This is Week Four of Chuck Wendig’s latest flash fiction challenge. It began with an assignment to write a 200-word opening to a story. The next week, another writer took over for the next 200 words; the next week, a third writer; and now we’re on the next-to-last week. It’s been a lot of fun, choosing a story in progress and working to follow what’s been laid down by the previous writers while still keeping my own voice.
This is a piece that was started by J.D. Fitch, then continued by Doreen Queen and Paul Baughman. The different sections are marked by ^^^^^. With luck, someone will pick this up for the final week and it will become a complete story. Here are parts 1-4 of —
God, how she hated dance music. Tony blared that crap every day at work, and after four years, she couldn’t take it anymore. Most had their I-phones or mp3’s and earbuds to stuff in their heads. The rest of them had to suffer. Her fist smashed the bread dough with a vengeance. One fist beat the soft, yeasty mass over and over.
“Screw this.” Gloria reached and ‘touched’ the electric plug that asshole’s antique radio was plugged into. Sparks crackled from the outlet, the acrid smell of burnt plastic ripped across the room.

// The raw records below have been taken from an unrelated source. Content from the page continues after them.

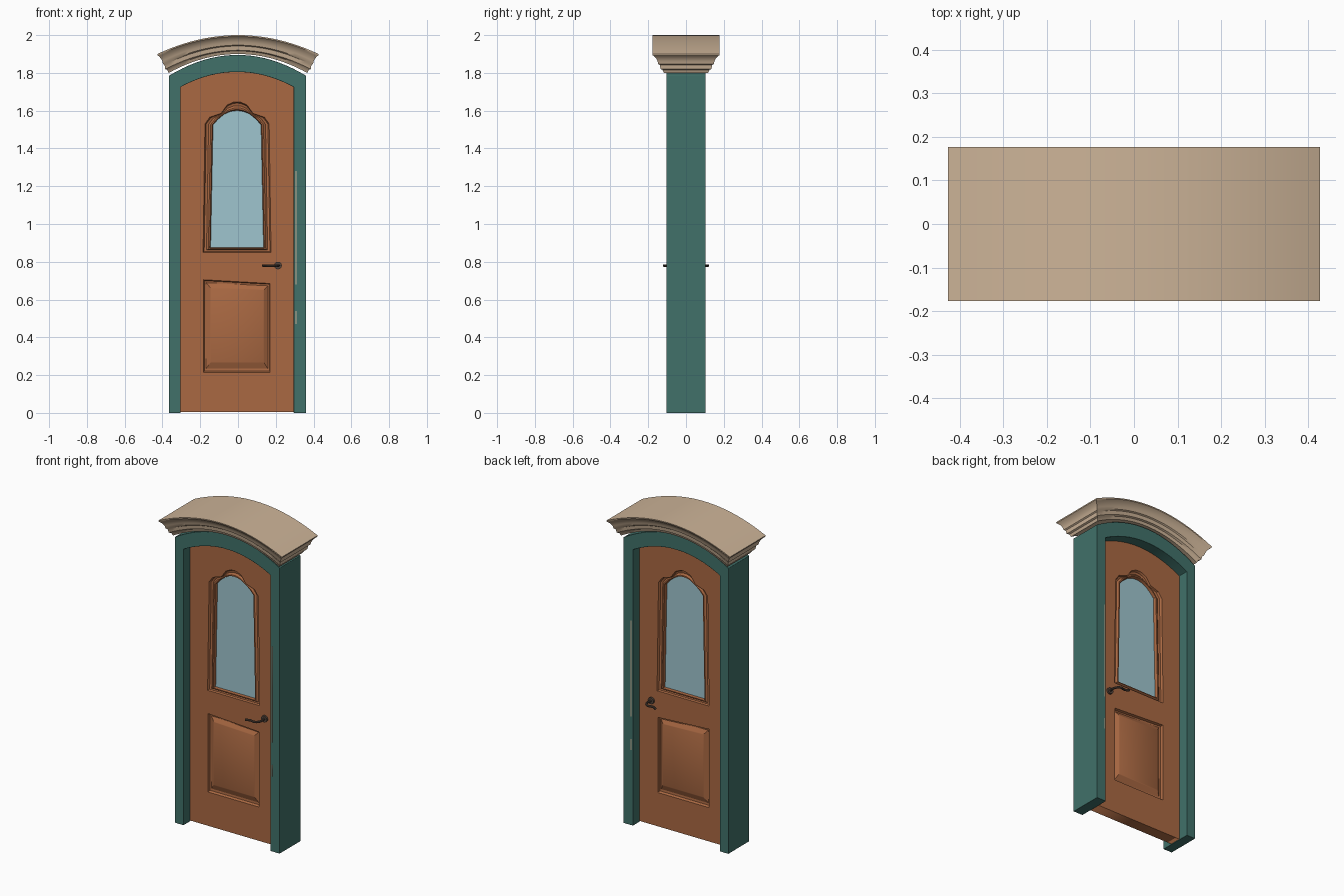
import bpy
import bmesh
import math
from mathutils import Matrix

cube = bpy.data.objects.get("Cube")
if cube:
    bpy.data.objects.remove(cube, do_unlink=True)


def material(name, rgb):
    m = bpy.data.materials.new(name)
    m.use_nodes = True
    m.diffuse_color = (*rgb, 1)
    m.node_tree.nodes["Principled BSDF"].inputs["Base Color"].default_value = (*rgb, 1)
    return m


TEAL = material("teal paint", (0.052, 0.165, 0.143))
WOOD = material("warm wood", (0.40, 0.140, 0.055))
STONE = material("beige stone", (0.61, 0.456, 0.314))
GLASS = material("pale blue glass", (0.345, 0.56, 0.62))
BRONZE = material("dark bronze", (0.09, 0.06, 0.045))


def activate(ob):
    bpy.ops.object.select_all(action='DESELECT')
    ob.select_set(True)
    bpy.context.view_layer.objects.active = ob


def smooth(ob, degrees=30):
    activate(ob)
    bpy.ops.object.shade_smooth_by_angle(angle=math.radians(degrees))


def add_curve(name, dims, mat):
    cu = bpy.data.curves.new(name, 'CURVE')
    cu.dimensions = dims
    cu.materials.append(mat)
    ob = bpy.data.objects.new(name, cu)
    bpy.context.collection.objects.link(ob)
    return ob, cu


def slab(name, outlines, half_depth, mat):
    """Upright plate from (x, z) outlines; inner outlines become holes."""
    ob, cu = add_curve(name, '2D', mat)
    cu.fill_mode = 'BOTH'
    cu.extrude = half_depth
    for pts in outlines:
        sp = cu.splines.new('POLY')
        sp.points.add(len(pts) - 1)
        for p, (x, z) in zip(sp.points, pts):
            p.co = (x, z, 0, 1)
        sp.use_cyclic_u = True
    activate(ob)
    bpy.ops.object.convert(target='MESH')
    ob = bpy.context.object
    ob.data.transform(Matrix.Rotation(math.pi / 2, 4, 'X'))
    bm = bmesh.new()
    bm.from_mesh(ob.data)
    bmesh.ops.remove_doubles(bm, verts=bm.verts, dist=1e-5)
    bmesh.ops.recalc_face_normals(bm, faces=bm.faces)
    bm.to_mesh(ob.data)
    bm.free()
    return ob


def loft(name, rings, mat, tube=False):
    """Skin equal-length rings; close as a tube or cap both ends."""
    bm = bmesh.new()
    vr = [[bm.verts.new(p) for p in r] for r in rings]
    n = len(rings[0])
    pairs = list(zip(vr, vr[1:])) + ([(vr[-1], vr[0])] if tube else [])
    for a, b in pairs:
        for i in range(n):
            j = (i + 1) % n
            bm.faces.new((a[i], a[j], b[j], b[i]))
    if not tube:
        bm.faces.new(vr[0])
        bm.faces.new(vr[-1])
    bmesh.ops.recalc_face_normals(bm, faces=bm.faces)
    me = bpy.data.meshes.new(name)
    bm.to_mesh(me)
    bm.free()
    me.materials.append(mat)
    ob = bpy.data.objects.new(name, me)
    bpy.context.collection.objects.link(ob)
    smooth(ob)
    return ob


def arch(cx, half, spring, rise, n=20):
    us = [-1 + 2 * i / n for i in range(n + 1)]
    return [(cx + u * half, spring + rise * (1 - u * u)) for u in us]


def mirrored(half, cx=-0.005):
    return [(cx + x, z) for x, z in half] + [(cx - x, z) for x, z in half[-2::-1]]


def blend(a, b, t, y):
    return [(p[0] + (q[0] - p[0]) * t, y, p[1] + (q[1] - p[1]) * t) for p, q in zip(a, b)]


# Door frame: jambs and arched head in one outline
outer = arch(-0.0025, 0.3625, 1.785, 0.11)
inner = arch(-0.005, 0.30, 1.725, 0.08)
frame_outline = ([(outer[0][0], 0)] + outer + [(outer[-1][0], 0), (inner[-1][0], 0)]
                 + inner[::-1] + [(inner[0][0], 0)])
frame = slab("door_frame", [frame_outline], 0.103, TEAL)
bev = frame.modifiers.new("soft_edges", 'BEVEL')
bev.width = 0.006
bev.segments = 2
bev.angle_limit = math.radians(40)
smooth(frame)

# Door leaf with openings for the two panels
upper_outer = mirrored([(.18, .85), (.17, 1.53), (.145, 1.565), (.085, 1.585), (.053, 1.63), (.02, 1.645), (0, 1.647)])
window = mirrored([(.14, .875), (.127, 1.525), (.1, 1.555), (.07, 1.58), (.045, 1.592), (.02, 1.599), (0, 1.60)])
lower_outer = [(-.183, .215), (.17, .215), (.17, .685), (-.183, .705)]
lower_field = [(-.143, .27), (.135, .27), (.135, .65), (-.143, .66)]
T = 0.036
leaf = arch(-0.005, 0.304, 1.727, 0.082)
slab("door_leaf", [[(leaf[0][0], .004)] + leaf + [(leaf[-1][0], .004)],
                   upper_outer, lower_outer], T, WOOD)

# Window moulding and lower raised panel, same on both faces
rim = [(1, .012), (.88, .03), (.7, .03), (.45, .021), (.15, .024), (0, T)]
field = [(1, .034), (.9, .032), (.35, .02), (.12, .022), (0, T)]


def both_faces(a, b, steps):
    return ([blend(a, b, t, -y) for t, y in steps]
            + [blend(a, b, t, y) for t, y in reversed(steps)])


loft("window_moulding", both_faces(upper_outer, window, rim), WOOD, tube=True)
loft("lower_panel", both_faces(lower_outer, lower_field, field), WOOD)
loft("window_glass", [blend(window, window, 0, y) for y in (-.013, .013)], GLASS)

# Cornice: moulded rings widening upward and following the arch
profile = [(0, .117), (.016, .124), (.02, .135), (.042, .139), (.047, .147),
           (.062, .151), (.076, .158), (.087, .168), (.093, .176), (.1, .177)]
N = 24
us = [-1 + 2 * i / N for i in range(N + 1)]
bm = bmesh.new()
rows = []
for d, h in profile:
    w = h + 0.25
    rows.append([[bm.verts.new((u * w, s * h, 1.80 + 0.1 * (1 - u * u) + d)) for u in us]
                 for s in (-1, 1)])
for (f0, b0), (f1, b1) in zip(rows, rows[1:]):
    for i in range(N):
        bm.faces.new((f0[i], f0[i + 1], f1[i + 1], f1[i]))
        bm.faces.new((b0[i + 1], b0[i], b1[i], b1[i + 1]))
    for e in (0, -1):
        bm.faces.new((f0[e], b0[e], b1[e], f1[e]))
for front, back in (rows[0], rows[-1]):
    for i in range(N):
        bm.faces.new((front[i], front[i + 1], back[i + 1], back[i]))
bmesh.ops.recalc_face_normals(bm, faces=bm.faces)
me = bpy.data.meshes.new("cornice")
bm.to_mesh(me)
bm.free()
me.materials.append(STONE)
cornice = bpy.data.objects.new("cornice", me)
bpy.context.collection.objects.link(cornice)
smooth(cornice, 35)

# Lever handle and round rose on each face
for side, label in ((-1, "front"), (1, "back")):
    bpy.ops.mesh.primitive_cylinder_add(vertices=24, radius=0.02, depth=0.012,
                                        location=(.212, side * (T + .005), .78),
                                        rotation=(math.pi / 2, 0, 0))
    rose = bpy.context.object
    rose.name = label + "_handle_rose"
    rose.data.materials.append(BRONZE)
    smooth(rose)
    lever, cu = add_curve(label + "_handle_lever", '3D', BRONZE)
    cu.bevel_depth = 0.007
    cu.bevel_resolution = 3
    cu.use_fill_caps = True
    sp = cu.splines.new('BEZIER')
    path = [(.212, T), (.212, .085), (.19, .108), (.155, .104), (.13, .117)]
    sp.bezier_points.add(len(path) - 1)
    for p, (x, y) in zip(sp.bezier_points, path):
        p.co = (x, side * y, .78)
        p.handle_left_type = p.handle_right_type = 'AUTO'
    activate(lever)
    bpy.ops.object.convert(target='MESH')
    smooth(bpy.context.object)

# Thin pale strips on the latch-side jamb
for i, (z0, z1) in enumerate(((.68, 1.28), (.47, .54))):
    strip = [(.304, z0), (.309, z0), (.309, z1), (.304, z1)]
    slab("latch_strip_%d" % (i + 1), [strip], 0.1045, STONE)
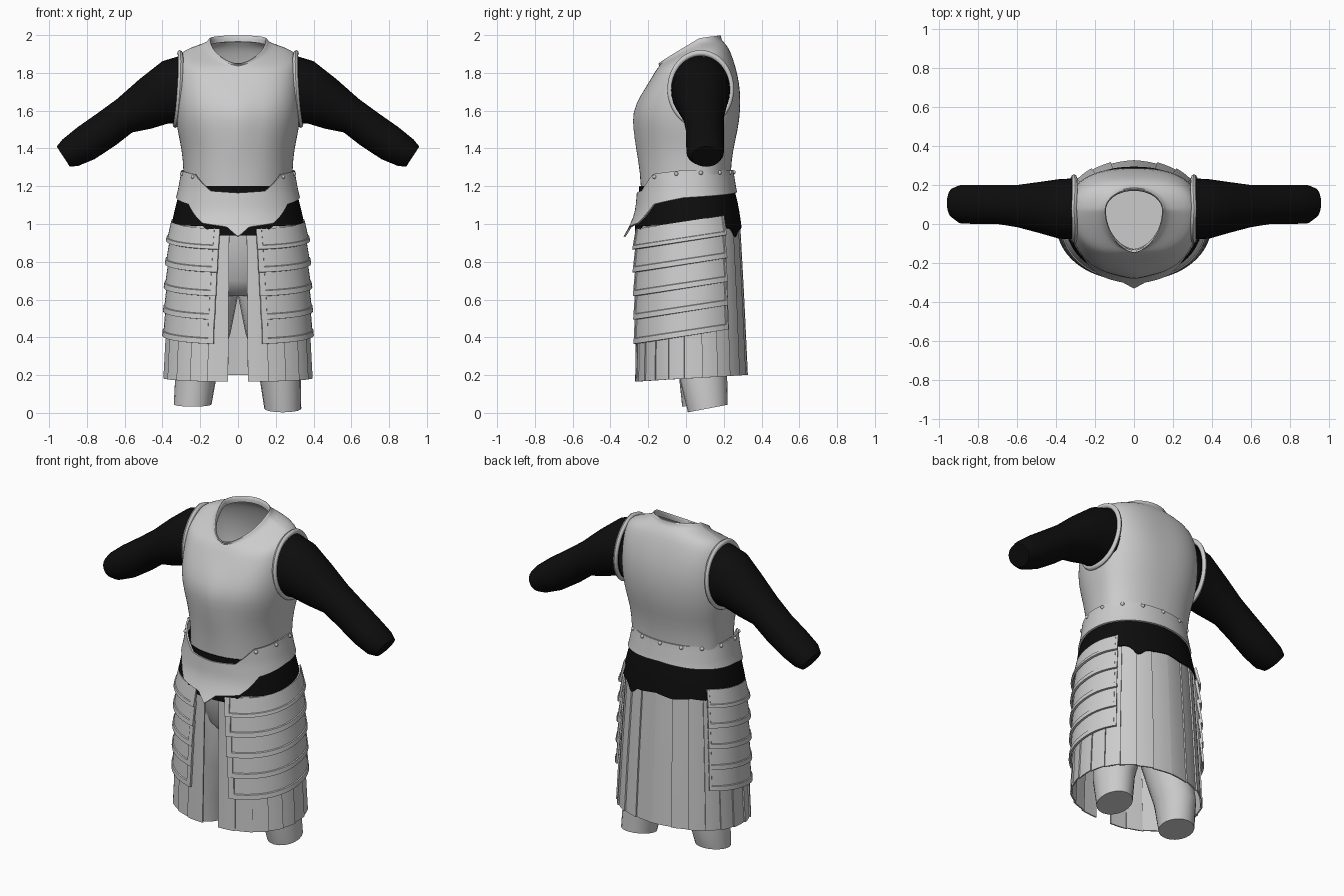
import bpy, bmesh, math
from mathutils import Vector

if "Cube" in bpy.data.objects:
    bpy.data.objects.remove(bpy.data.objects["Cube"])


def material(name, value):
    m = bpy.data.materials.new(name)
    m.use_nodes = True
    colour = (value, value, value, 1)
    m.diffuse_color = colour
    m.node_tree.nodes["Principled BSDF"].inputs["Base Color"].default_value = colour
    return m


STEEL = material("pale steel grey", 0.6)
CLOTH = material("black cloth", 0.004)


def lookup(table, key):
    """Linear interpolation in rows of (key, value, ...)."""
    if key <= table[0][0]:
        return table[0][1:]
    for lo, hi in zip(table, table[1:]):
        if key <= hi[0]:
            f = (key - lo[0]) / (hi[0] - lo[0])
            return [p + (q - p) * f for p, q in zip(lo[1:], hi[1:])]
    return table[-1][1:]


def spow(v, p):
    return math.copysign(abs(v) ** p, v)


def loft(name, rows, mat, closed=True, caps=(), thick=0, subdiv=0, sharp=35, recalc=False):
    """Skin a grid of points, rows running from bottom to top."""
    bm = bmesh.new()
    grid = [[bm.verts.new(p) for p in row] for row in rows]
    n = len(grid[0])
    for low, high in zip(grid, grid[1:]):
        for i in range(n if closed else n - 1):
            j = (i + 1) % n
            bm.faces.new((low[i], low[j], high[j], high[i]))
    for c in caps:
        bm.faces.new(grid[c] if c else grid[c][::-1])
    if recalc:
        bmesh.ops.recalc_face_normals(bm, faces=bm.faces)
    mesh = bpy.data.meshes.new(name)
    bm.to_mesh(mesh)
    bm.free()
    ob = bpy.data.objects.new(name, mesh)
    bpy.context.collection.objects.link(ob)
    mesh.materials.append(mat)
    bpy.ops.object.select_all(action="DESELECT")
    ob.select_set(True)
    bpy.context.view_layer.objects.active = ob
    if subdiv:
        ob.modifiers.new("smooth", "SUBSURF").levels = subdiv
    if thick:
        s = ob.modifiers.new("thickness", "SOLIDIFY")
        s.thickness, s.offset = thick, -1
    for m in list(ob.modifiers):
        bpy.ops.object.modifier_apply(modifier=m.name)
    bpy.ops.object.shade_smooth_by_angle(angle=math.radians(sharp))
    return ob


def span(start, end, count):
    return [start + (end - start) * i / (count - 1) for i in range(count)]


# Hip outline by height: z, half width, front y, back y
HIPS = [(.17, .393, -.275, .325), (.6, .37, -.268, .305), (1, .342, -.26, .283),
        (1.1, .322, -.25, .27), (1.18, .302, -.243, .252), (1.28, .284, -.245, .235)]


def hip(a, z, off=0):
    """Point on the hip outline; angle a in degrees, zero at the front."""
    hw, yf, yb = lookup(HIPS, z)
    s, c = math.sin(math.radians(a)), math.cos(math.radians(a))
    depth = (.02 - yf if c > 0 else yb - .02) + off
    return Vector(((hw + off) * spow(s, .92), .02 - depth * spow(c, .92), z))


CIRCLE = [i * 5 for i in range(72)]


def around(a):
    return a if a <= 180 else 360 - a


# Breastplate: half width, front y, back y, front z, side z, back z, roundness, ridge
RINGS = [(.288, -.235, .235, 1.12, 1.12, 1.12, 2.2, 0), (.287, -.243, .235, 1.28, 1.28, 1.28, 2.2, 0),
         (.298, -.258, .25, 1.4, 1.4, 1.4, 2.2, .008), (.322, -.268, .275, 1.5, 1.5, 1.5, 2.3, .012),
         (.334, -.273, .288, 1.59, 1.6, 1.6, 2.4, .014), (.332, -.235, .288, 1.68, 1.7, 1.7, 2.6, .008),
         (.327, -.19, .272, 1.76, 1.8, 1.8, 2.7, 0), (.318, -.165, .247, 1.805, 1.88, 1.88, 2.6, 0),
         (.297, -.15, .225, 1.825, 1.912, 1.935, 2.4, 0), (.22, -.14, .198, 1.84, 1.94, 1.965, 2.1, 0),
         (.16, -.128, .185, 1.85, 1.96, 1.98, 2, .01), (.155, -.136, .188, 1.865, 1.985, 2, 2, .016),
         (.142, -.122, .172, 1.865, 1.985, 2, 2, .016), (.145, -.118, .17, 1.835, 1.945, 1.965, 2, .01)]


def torso_point(ring, a):
    hw, yf, yb, zf, zs, zb, n, ridge = ring
    s, c = math.sin(math.radians(a)), math.cos(math.radians(a))
    e = 2 / n
    x, k = hw * spow(s, e), abs(c) ** e
    y = .07 - k * (.07 - yf) if c > 0 else .07 + k * (yb - .07)
    z = zs + ((zf if c > 0 else zb) - zs) * k
    if c > 0:
        peak = ridge * max(0, 1 - abs(x) / .1)
        y -= peak
        z -= peak if zs > 1.95 else 0
    return (x, y, z)


loft("breastplate", [[torso_point(r, a) for a in CIRCLE] for r in RINGS], STEEL, thick=.01, subdiv=1, sharp=50)

# Flared waist plate with a pointed, scalloped lower edge
LOWER = [(0, .935), (8, .985), (30, 1.005), (38, 1.04), (50, 1.105), (85, 1.14), (180, 1.17)]
UPPER = [(0, 1.165), (25, 1.175), (38, 1.225), (48, 1.265), (85, 1.285), (180, 1.285)]


def waist_point(a, f):
    lo, hi = lookup(LOWER, around(a))[0], lookup(UPPER, around(a))[0]
    z = lo + (hi - lo) * f
    p = hip(a, z, .016)
    if around(a) < 60 and z < 1.1:
        p.y -= .05 * ((1.1 - z) / .16) ** 2
    return p


FINE = [i * 2.5 for i in range(144)]
loft("waist_plate", [[waist_point(a, f) for a in FINE] for f in span(0, 1, 8)], STEEL, thick=.01, sharp=40)

# Rivets around the waist plate
for i, a in enumerate((50, 77, 103, 131, 156, 180, 204, 229, 257, 283, 310)):
    bpy.ops.mesh.primitive_uv_sphere_add(segments=12, ring_count=8, radius=.011, location=waist_point(a, .9))
    rivet = bpy.context.object
    rivet.name = f"rivet_{i + 1}"
    rivet.data.materials.append(STEEL)
    bpy.ops.object.shade_smooth()

# Black shirt hem with an uneven lower edge
HEM = [(0, .94), (20, .94), (30, .99), (118, 1.0), (130, .975), (145, .985), (165, .97), (180, .985)]


def hem_point(a, f):
    lo = lookup(HEM, around(a))[0] - .05 * math.exp(-((a - 150) / 7) ** 2)
    return hip(a, lo + (1.2 - lo) * f, .004 + .006 * (1 - f))


loft("shirt_hem", [[hem_point(a, f) for a in FINE] for f in span(0, 1, 6)], CLOTH, thick=.006)

# Sleeves: upper x, upper z, lower x, lower z, front y, back y
ARM = [(.29, 1.895, .29, 1.53, -.08, .235), (.4, 1.862, .37, 1.532, -.075, .23),
       (.52, 1.768, .46, 1.505, -.045, .215), (.64, 1.662, .56, 1.485, -.016, .2),
       (.75, 1.582, .65, 1.415, 0, .2), (.85, 1.512, .76, 1.343, 0, .2),
       (.93, 1.447, .845, 1.308, .003, .2), (.96, 1.41, .89, 1.303, .03, .185)]


def sleeve_ring(s, side, count=32):
    top, low = Vector((s[0], 0, s[1])), Vector((s[2], 0, s[3]))
    mid = (top + low) / 2 + Vector((0, (s[4] + s[5]) / 2, 0))
    pts = []
    for i in range(count):
        t = math.tau * i / count
        p = mid + (top - low) / 2 * math.cos(t) + Vector((0, (s[5] - s[4]) / 2 * math.sin(t), 0))
        pts.append((p.x * side, p.y, p.z))
    return pts


def armhole_rim(side, steps=48, minor=.014):
    rows = []
    for j in range(9):
        u = math.tau * j / 8
        row = []
        for i in range(steps):
            t = math.tau * i / steps
            grow = 1 + minor / .17 * math.cos(u)
            x = .32 - .012 * math.cos(t) + minor * math.sin(u) - .012 * abs(math.sin(t))
            row.append((side * x, .078 + .163 * grow * math.sin(t), 1.715 + .19 * grow * math.cos(t)))
        rows.append(row)
    return rows


for side, word in ((1, "left"), (-1, "right")):
    loft(word + "_sleeve", [sleeve_ring(s, side) for s in ARM], CLOTH, caps=(-1,), sharp=50, recalc=True)
    loft(word + "_armhole_rim", armhole_rim(side), STEEL, sharp=60, recalc=True)

# Long skirt of overlapping upright strips, open at the front
STRIPS = 22
columns = []
for i in range(STRIPS):
    for f in (0, .33, .66, .999):
        a = 6.5 + 347 * (i + f) / STRIPS
        edge = f if a < 180 else 1 - f
        columns.append((a, .008 * edge - .004))


def skirt_point(a, off, f):
    lo = .183 - .018 * math.cos(math.radians(a))
    return hip(a, lo + (1 - lo) * f, off)


loft("skirt", [[skirt_point(a, o, f) for a, o in columns] for f in span(0, 1, 6)],
     STEEL, closed=False, thick=.008, sharp=25)

# Five curved thigh plates per side, each with a raised border
BOTTOMS = (.87, .748, .622, .497, .368)
for side, word in ((1, "left"), (-1, "right")):
    for k, bottom in enumerate(BOTTOMS):
        top = BOTTOMS[k - 1] + .025 if k else .975
        start = 14 + .8 * k
        angles = [start, start + 4.5, start + 4.9] + span(start + 9, 123, 20) + [126.2, 126.6, 129]
        if side < 0:
            angles = [-a for a in reversed(angles)]
        rows = []
        for f in (0, .18, .2, .6, 1):
            row = []
            for a in angles:
                border = f < .19 or not start + 4.7 < abs(a) < 126.4
                off = .009 + (.017 - .003 * k) * (1 - f) + (.005 if border else 0)
                z = bottom + (top - bottom) * f
                p = hip(a, z, off)
                p.z += .07 * (p.y + .26) / .46
                row.append(p)
            rows.append(row)
        loft(f"{word}_thigh_plate_{k + 1}", rows, STEEL, closed=False, thick=.012, sharp=28)


# Trousers: seat and two legs ending in slanted cuffs
def oval(x, y, z, rx, ry, slant=0, count=20):
    ring = [math.tau * i / count for i in range(count)]
    return [(x + rx * math.cos(t), y + ry * math.sin(t), z + slant * math.sin(t)) for t in ring]


seat = [(.62, .12, .1), (.7, .24, .15), (.85, .29, .19), (1, .3, .21), (1.15, .27, .2)]
loft("trouser_seat", [oval(0, .03, z, rx, ry) for z, rx, ry in seat], STEEL, caps=(0, -1), sharp=60)
LEGS = {"left": (1, (.237, .115, .023, .098, .105, .02)), "right": (-1, (.24, .08, .045, .1, .1, .012))}
for word, (side, cuff) in LEGS.items():
    path = [cuff, (.222, .09, .2, .11, .128), (.17, .075, .42, .13, .145),
            (.14, .05, .62, .14, .15), (.14, .04, .8, .13, .15)]
    loft(word + "_trouser_leg", [oval(side * p[0], *p[1:]) for p in path], STEEL, caps=(0, -1), sharp=50)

“Judas Priest!” The shift super rushed over and yanked the cord from the wall. “Tony, this piece of crap is gone. You understand me? Three times in one week? Burn it, burn your own house down, but keep it out of my bakery.” Allen rammed the offending device into Tony’s chest before stalking off.
Gloria could not help the smile that crossed her lips. Then common sense took over. Shit. Why did magic have to be so unpredictable? Two years, and she still could not predict the outcomes, not like her teacher. Who would no doubt taste the magic in the air around her.
Life sucked chunks.
She had to be more careful or else be caught by the Authorities. They might taste the magic she leaked after tweaking the radio.
Most kids were screened by preschool to see whether they had talent – somehow Gloria had been missed.
Good thing Claudia had seen her magician’s performance at a child’s birthday party. Everything had gone wrong that day – instead of a rabbit, she pulled a python out of the hat. Of course, the party had been for boys, so that went over well. But it didn’t go over with the parents when her bra and panties had pulled out of her sleeve along with the handkerchiefs. Not sure how that happened.
Claudia had tasted the taint and offered to tutor her if she promised to stop playing magician.
Gloria needed to control herself first if she wanted to control the magic. Otherwise, some Telemage would catch a whiff and she would be slammed into a Control Chair. Then some Docmage would fry out her brain section that created magic – and they weren’t too careful about what else was around, like body functions or reasoning. She didn’t want to spend the rest of her life drooling in the corner of a closed ward, finger-painting.
It hadn’t always been this way. Once magicians had been an accepted, if not welcome, part of society. The Magic War was hundreds of years in the past, but the results had echoed down the years into the present. The old saw about bad apples still applied.
Time to try out some of Claudia’s tutoring before a passing patrol sensed what she had done. Gloria let her hands continue working the bread dough on autopilot. She let her mind drift until she could sense the magic crackling in her skin, vibrating in her bones, and even curling off the end of each hair. When she had the feeling solidly nailed down, she sucked it all into her hands and grounded it to the earth.
The sense of magic vanished. It worked! She smiled happily. It was the first time she had successfully used one of Claudia’s techniques on her own. Maybe now she wouldn’t have to worry so much about getting caught.
The happy, proud feeling faded as she realized the bread dough she was working felt odd.
She opened her eyes and looked down to find her hands buried to the wrist in the finest cake she had ever seen.
Every other baker and apprentice in the shop saw it too, a multihued, multi-tiered swirl of impossibly delicate buttercream butterflies and roses. Gloria licked a finger and found the rich filling studded with blackberries and pears. She smiled in spite of herself. She knew she was screwed, but at least she was going down in style.
Gloria looked up; her coworkers were staring at her with terror in their eyes. She wondered how many seconds it would take before someone would start to scream, how many minutes after that until a patrol arrived with their magic-damping nets and their wands set to stun. She wondered whether finger-painting would turn out to be fun.
A deafening blast of dance music rent the air. Gloria grimaced along with everybody else, involuntarily shutting her eyes against the pain. When she opened them again, the cake was just an ordinary lump of bread dough again, and everyone else had gone back to work as if nothing had changed.
“Babe, that was one crazy spell you threw there,” she heard someone say. “Don’t ever do that in here again.”
She turned and found Tony standing next to her.
“And stop frying my radio, hear?”
(cake & photo by Carrie Gunther, Wooster, Ohio)